Make us your home page
Instagram

Today’s top headlines delivered to you daily.

(View our Privacy Policy)

Millions of criminal records may be sealed in Florida

TALLAHASSEE — Gov. Rick Scott on Friday signed into law a public records bill that could possibly result in the sealing of millions of criminal history records.

Scott, in his letter announcing his decision to sign the bill (SB 118) asserted that criminal records will remain open to the public because of the way the bill was worded. He said the provision was dependent on another bill that did not pass so "this section of the bill will not take effect."

Open government advocates who called for a veto said Scott's interpretation is possible but that it's not clear-cut.

"It's surprising and disappointing," said Barbara Petersen, president of the First Amendment Foundation. "I think it's worthy of a veto."

The measure pushed by Sen. Greg Steube, a Bradenton Republican, dealt initially with creating a way for people to have their arrest mugshots removed from websites.

But the bill was changed so that records are sealed once the opportunity for appeals has expired. The bill requires the automatic sealing of arrest records or records of an "incident of alleged criminal activity" if a prosecutor or state attorney declines to file charges, all charges were dismissed before trial or the person charged was acquitted or found not guilty.

The legislation could require nearly 3 million criminal records to be sealed, according to an estimate from the Florida Department of Law Enforcement.

The First Amendment Foundation said the legislation could apply to high-profile cases such as those of Casey Anthony and George Zimmerman, both of whom were acquitted.

Attorney General Pam Bondi last month raised questions about the legislation, saying it's important in sex offender cases to know if someone has been charged previously.

Kylie Mason, a spokeswoman for Bondi's office, said Friday that "it is our understanding that arrest records involving violent offenders and sexual predators will remain public, and if that is the case, we are pleased."

Steube defended the bill in an interview with the Tampa Bay Times, saying that "people that went to trial or had a judgment of acquittal by a judge still have all of this on their record, and it's still hard for them to get a job. These people want to be contributors to society, and we're not giving them the opportunity to do it."

Millions of criminal records may be sealed in Florida 06/16/17 [Last modified: Friday, June 16, 2017 8:23pm]
Photo reprints | Article reprints
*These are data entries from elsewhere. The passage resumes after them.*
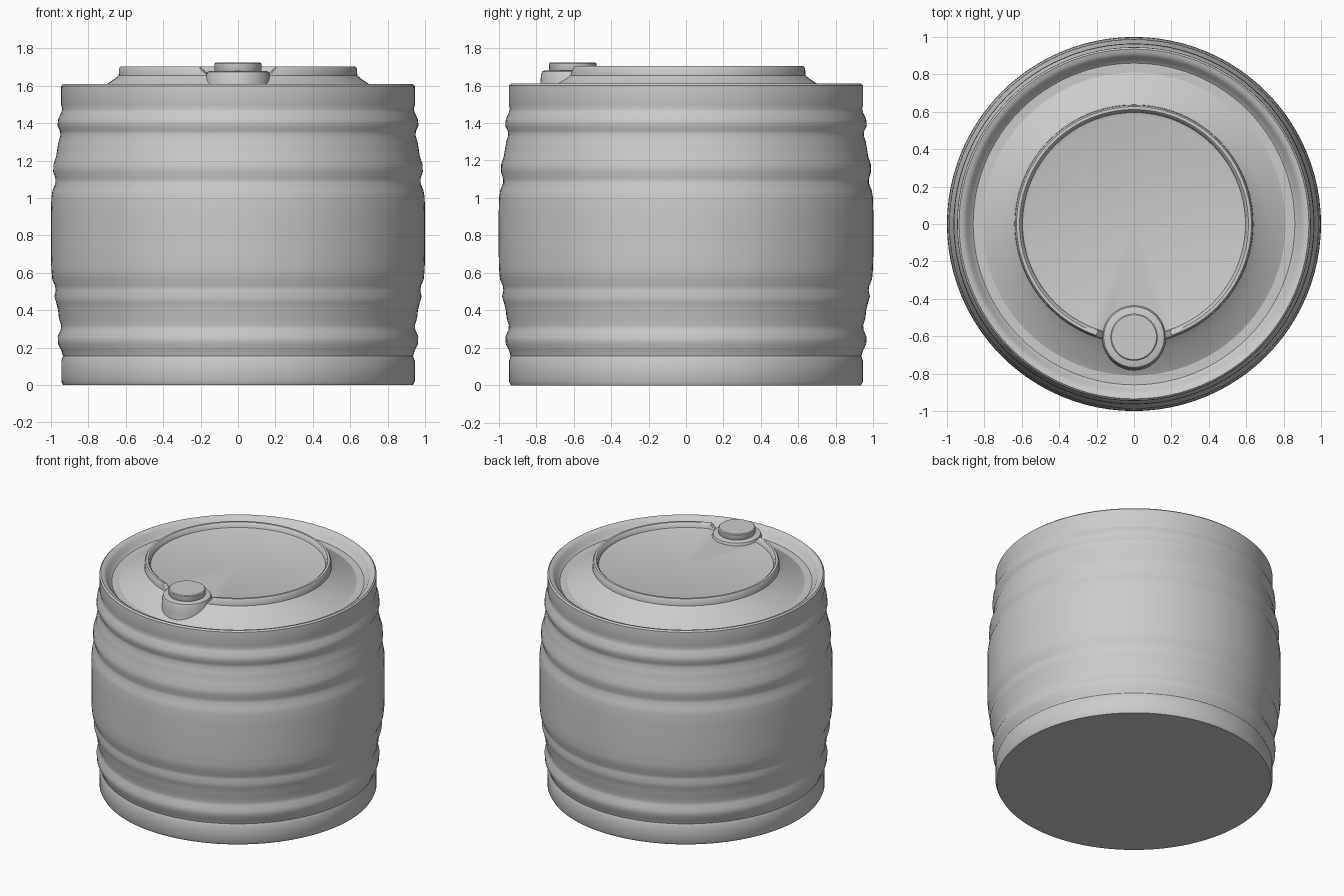
import bpy, bmesh, math

cube = bpy.data.objects.get("Cube")
if cube:
    bpy.data.objects.remove(cube, do_unlink=True)

grey = bpy.data.materials.new("plain grey")
grey.use_nodes = True
grey.diffuse_color = (0.6, 0.6, 0.6, 1)
grey.node_tree.nodes["Principled BSDF"].inputs["Base Color"].default_value = (0.6, 0.6, 0.6, 1)

SPOUT_Y = -0.605


def lathe(name, profile, segments, center_y=0.0, adjust=None, angle=35):
    """Spin an (r, z) profile around a vertical axis; r = 0 ends become poles."""
    bm = bmesh.new()
    rings = []
    for r, z in profile:
        if r == 0:
            rings.append([bm.verts.new((0, center_y, z))] * segments)
            continue
        ring = []
        for i in range(segments):
            a = 2 * math.pi * i / segments
            x, y = r * math.cos(a), r * math.sin(a) + center_y
            ring.append(bm.verts.new((x, y, adjust(x, y, z) if adjust else z)))
        rings.append(ring)
    for low, high in zip(rings, rings[1:]):
        for i in range(segments):
            j = (i + 1) % segments
            corners = list(dict.fromkeys([low[i], low[j], high[j], high[i]]))
            bm.faces.new(corners)
    bmesh.ops.recalc_face_normals(bm, faces=bm.faces)
    mesh = bpy.data.meshes.new(name)
    bm.to_mesh(mesh)
    bm.free()
    obj = bpy.data.objects.new(name, mesh)
    bpy.context.collection.objects.link(obj)
    mesh.materials.append(grey)
    bpy.ops.object.select_all(action='DESELECT')
    obj.select_set(True)
    bpy.context.view_layer.objects.active = obj
    bpy.ops.object.shade_smooth_by_angle(angle=math.radians(angle))
    return obj


# Ribbed barrel wall with its base and rounded top rim
wall = [
    (0, 0), (0.935, 0), (0.945, 0.02), (0.945, 0.13), (0.936, 0.155), (0.945, 0.185),
    (0.962, 0.22), (0.964, 0.26), (0.948, 0.295), (0.946, 0.32), (0.958, 0.36),
    (0.962, 0.40), (0.972, 0.44), (0.982, 0.475), (0.975, 0.505), (0.978, 0.53),
    (0.993, 0.565), (0.998, 0.62), (1.0, 0.70), (1.0, 0.92), (0.998, 1.0),
    (0.992, 1.04), (0.976, 1.08), (0.977, 1.105), (0.988, 1.14), (0.987, 1.18),
    (0.972, 1.225), (0.965, 1.27), (0.960, 1.30), (0.949, 1.335), (0.952, 1.36),
    (0.965, 1.385), (0.962, 1.42), (0.946, 1.455), (0.940, 1.475), (0.946, 1.50),
    (0.946, 1.58), (0.945, 1.60), (0.935, 1.61), (0.915, 1.605), (0.895, 1.59),
    (0.88, 1.56), (0.86, 1.545), (0.81, 1.545),
]
lathe("barrel_wall", wall, 96)


# Sloped lid with a raised bead, lowered where the spout interrupts it
def notch(x, y, z):
    d = math.hypot(x, y - SPOUT_Y)
    if d < 0.2:
        return min(z, 1.655 + max(0, d - 0.165) * 1.3)
    return z


lid = [
    (0.81, 1.545), (0.78, 1.56), (0.70, 1.61), (0.655, 1.64), (0.638, 1.655),
    (0.636, 1.692), (0.628, 1.704), (0.612, 1.704), (0.602, 1.695), (0.596, 1.67),
    (0.58, 1.665), (0, 1.665),
]
lathe("lid", lid, 96, adjust=notch)

# Spout collar around the filler opening
collar = [(0.18, 1.54), (0.172, 1.60), (0.17, 1.655), (0.162, 1.675), (0.15, 1.68), (0, 1.68)]
lathe("spout_collar", collar, 48, SPOUT_Y)

# Round screw cap
cap = [(0, 1.67), (0.118, 1.67), (0.126, 1.685), (0.126, 1.718), (0.12, 1.724), (0, 1.724)]
lathe("spout_cap", cap, 48, SPOUT_Y)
Copyright: For copyright information, please check with the distributor of this item, Associated Press.
    

Join the discussion: Click to view comments, add yours

Loading...
  1. Lightning takes defenseman Cal Foote with top pick in draft
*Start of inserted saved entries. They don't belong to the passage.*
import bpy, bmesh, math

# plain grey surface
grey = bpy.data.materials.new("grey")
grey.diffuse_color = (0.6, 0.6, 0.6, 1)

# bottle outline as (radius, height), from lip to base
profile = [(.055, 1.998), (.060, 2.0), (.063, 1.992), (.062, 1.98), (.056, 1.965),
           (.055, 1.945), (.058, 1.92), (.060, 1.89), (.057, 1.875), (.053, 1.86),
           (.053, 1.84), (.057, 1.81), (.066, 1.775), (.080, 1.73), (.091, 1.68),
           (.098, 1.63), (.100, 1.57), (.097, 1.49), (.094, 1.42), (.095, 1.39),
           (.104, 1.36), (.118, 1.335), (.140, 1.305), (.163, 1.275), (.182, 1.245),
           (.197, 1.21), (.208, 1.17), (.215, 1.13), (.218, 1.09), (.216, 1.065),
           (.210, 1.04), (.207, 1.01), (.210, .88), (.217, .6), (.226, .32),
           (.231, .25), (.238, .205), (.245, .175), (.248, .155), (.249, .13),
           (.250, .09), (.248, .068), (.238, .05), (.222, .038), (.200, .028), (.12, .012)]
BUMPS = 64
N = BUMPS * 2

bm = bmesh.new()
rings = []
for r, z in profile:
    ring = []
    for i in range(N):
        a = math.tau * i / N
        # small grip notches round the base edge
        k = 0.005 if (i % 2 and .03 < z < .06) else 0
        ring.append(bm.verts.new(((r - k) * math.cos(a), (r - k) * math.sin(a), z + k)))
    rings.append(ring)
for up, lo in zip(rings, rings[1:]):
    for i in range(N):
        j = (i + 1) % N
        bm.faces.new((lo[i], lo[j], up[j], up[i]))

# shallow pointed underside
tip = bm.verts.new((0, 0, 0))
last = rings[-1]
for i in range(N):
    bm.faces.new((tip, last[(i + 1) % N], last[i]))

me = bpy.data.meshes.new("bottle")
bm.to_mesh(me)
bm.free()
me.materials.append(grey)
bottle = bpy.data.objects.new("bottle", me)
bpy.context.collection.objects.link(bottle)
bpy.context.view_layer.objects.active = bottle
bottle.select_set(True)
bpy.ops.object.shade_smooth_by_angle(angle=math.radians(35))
    Lightning Strikes

    CHICAGO — Former Avalanche defenseman Adam Foote said his son Cal lived in the locker room.

    Cal Foote, second from left, is welcomed to the Lightning by GM Steve Yzerman, far left.
  2. It's Rays' turn to pound Orioles pitching (w/video)

    The Heater
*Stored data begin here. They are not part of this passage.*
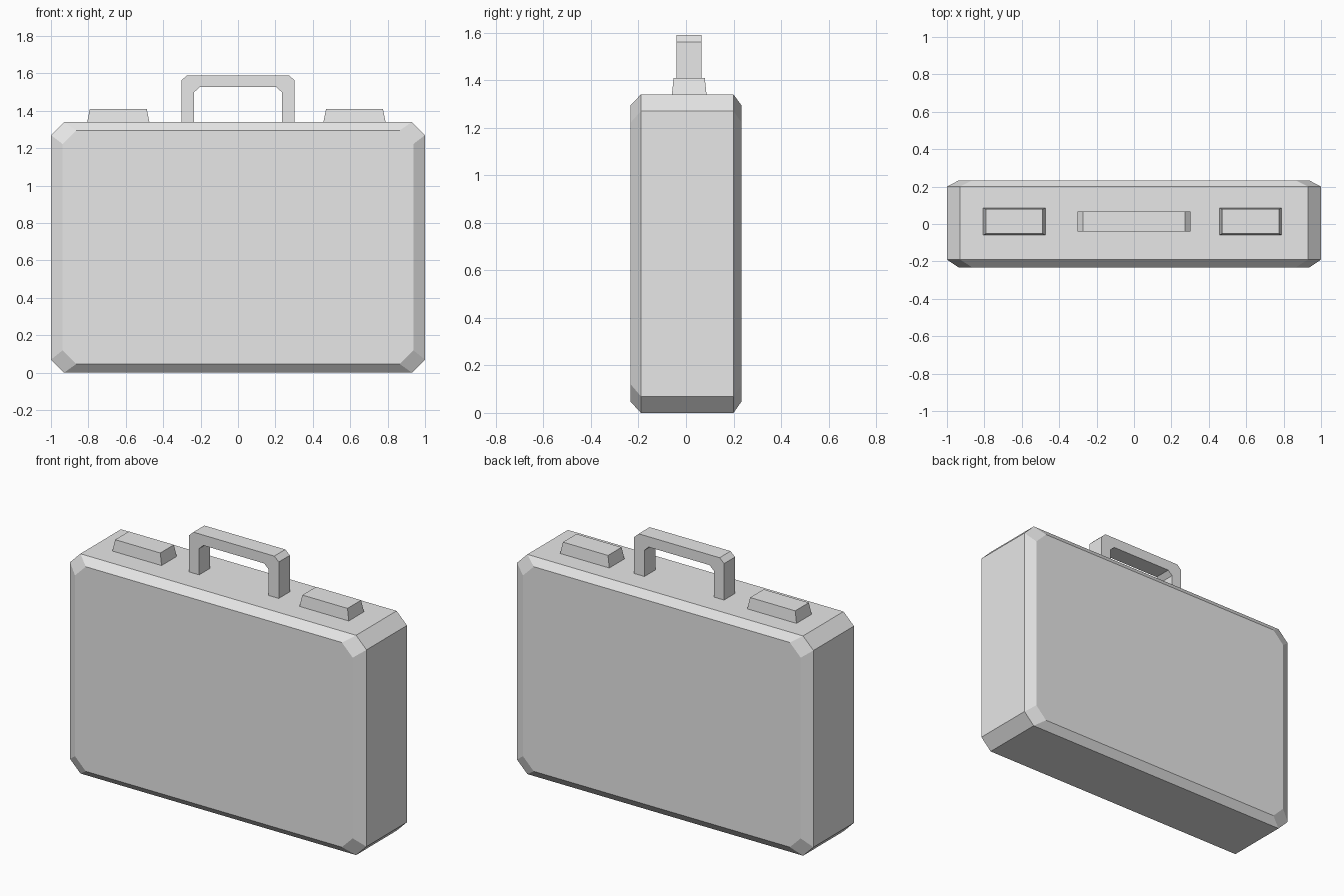
import bpy
import bmesh

cube = bpy.data.objects.get("Cube")
if cube:
    bpy.data.objects.remove(cube, do_unlink=True)

grey = bpy.data.materials.new("light grey")
grey.use_nodes = True
colour = (0.8, 0.8, 0.8, 1)
grey.diffuse_color = colour
grey.node_tree.nodes["Principled BSDF"].inputs["Base Color"].default_value = colour


def loft(name, rings):
    """Bridge matching rings of points and cap both ends."""
    bm = bmesh.new()
    loops = [[bm.verts.new(p) for p in ring] for ring in rings]
    for a, b in zip(loops, loops[1:]):
        for i in range(len(a)):
            j = (i + 1) % len(a)
            bm.faces.new((a[i], a[j], b[j], b[i]))
    bm.faces.new(loops[0])
    bm.faces.new(loops[-1])
    bmesh.ops.recalc_face_normals(bm, faces=bm.faces)
    mesh = bpy.data.meshes.new(name)
    bm.to_mesh(mesh)
    bm.free()
    mesh.materials.append(grey)
    obj = bpy.data.objects.new(name, mesh)
    bpy.context.collection.objects.link(obj)
    return obj


def octagon(half, low, high, cut, y):
    """Upright rectangle with cut corners at depth y."""
    right = [(half - cut, low), (half, low + cut),
             (half, high - cut), (half - cut, high)]
    outline = right + [(-x, z) for x, z in reversed(right)]
    return [(x, y, z) for x, z in outline]


def rectangle(x0, x1, y0, y1, z):
    return [(x0, y0, z), (x1, y0, z), (x1, y1, z), (x0, y1, z)]


# Case body: cut-corner outline with a bevelled front and back panel
outer = (1.0, 0.0, 1.34, 0.07)
panel = (0.937, 0.047, 1.295, 0.073)
loft("case_body", [octagon(*panel, -0.233), octagon(*outer, -0.19),
                   octagon(*outer, 0.2), octagon(*panel, 0.233)])

# Carrying handle: bent arch, its feet slightly sunk into the case
half_arch = [(0.303, 1.33), (0.303, 1.562), (0.273, 1.59)]
half_hole = [(0.205, 1.527), (0.234, 1.5), (0.234, 1.33)]
arch = [(-x, z) for x, z in half_arch] + half_arch[::-1]
hole = half_hole[::-1] + [(-x, z) for x, z in half_hole]
loft("handle", [[(x, y, z) for x, z in arch + hole] for y in (-0.04, 0.066)])

# Tapered latches on the top
for name, x in (("right_latch", -0.64), ("left_latch", 0.623)):
    loft(name, [rectangle(x - 0.167, x + 0.167, -0.06, 0.087, 1.335),
                rectangle(x - 0.152, x + 0.152, -0.052, 0.079, 1.41)])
    ST. PETERSBURG - Ah, the fantastic four.

    The Rays smashed the reeling Orioles 15-5 on Friday, scoring a season-high in runs, to climb four games above .500 for the first time since July 1, 2015.

    Rays third baseman Evan Longoria scores on a triple by Logan Morrison during the first inning against the Orioles.
  3. Lightning picks defenseman Cal Foote

    Blogs

    Cal Foote is the son of former Avs defenseman Adam Foote.
  4. Kids today: They don't work summer jobs the way they used to

    Business

    WASHINGTON — It was at Oregon's Timberline Lodge, later known as a setting in the horror movie The Shining, where Patrick Doyle earned his first real paycheck.

    Teens Ben Testa, from left, Hannah Waring and Abby McDonough, and Wegmeyer Farms owner Tyler Wegmeyer walk the strawberry rows at the Hamilton, Va., farm in late May.
  5. Jeb Bush back in the hunt for the Marlins, now opposing Derek Jeter

    Blogs

    Associated Press:

    Former Florida Gov. Jeb Bush has switched sides in pursuit of the Miami Marlins, and he’s trying to beat out former teammate Derek Jeter.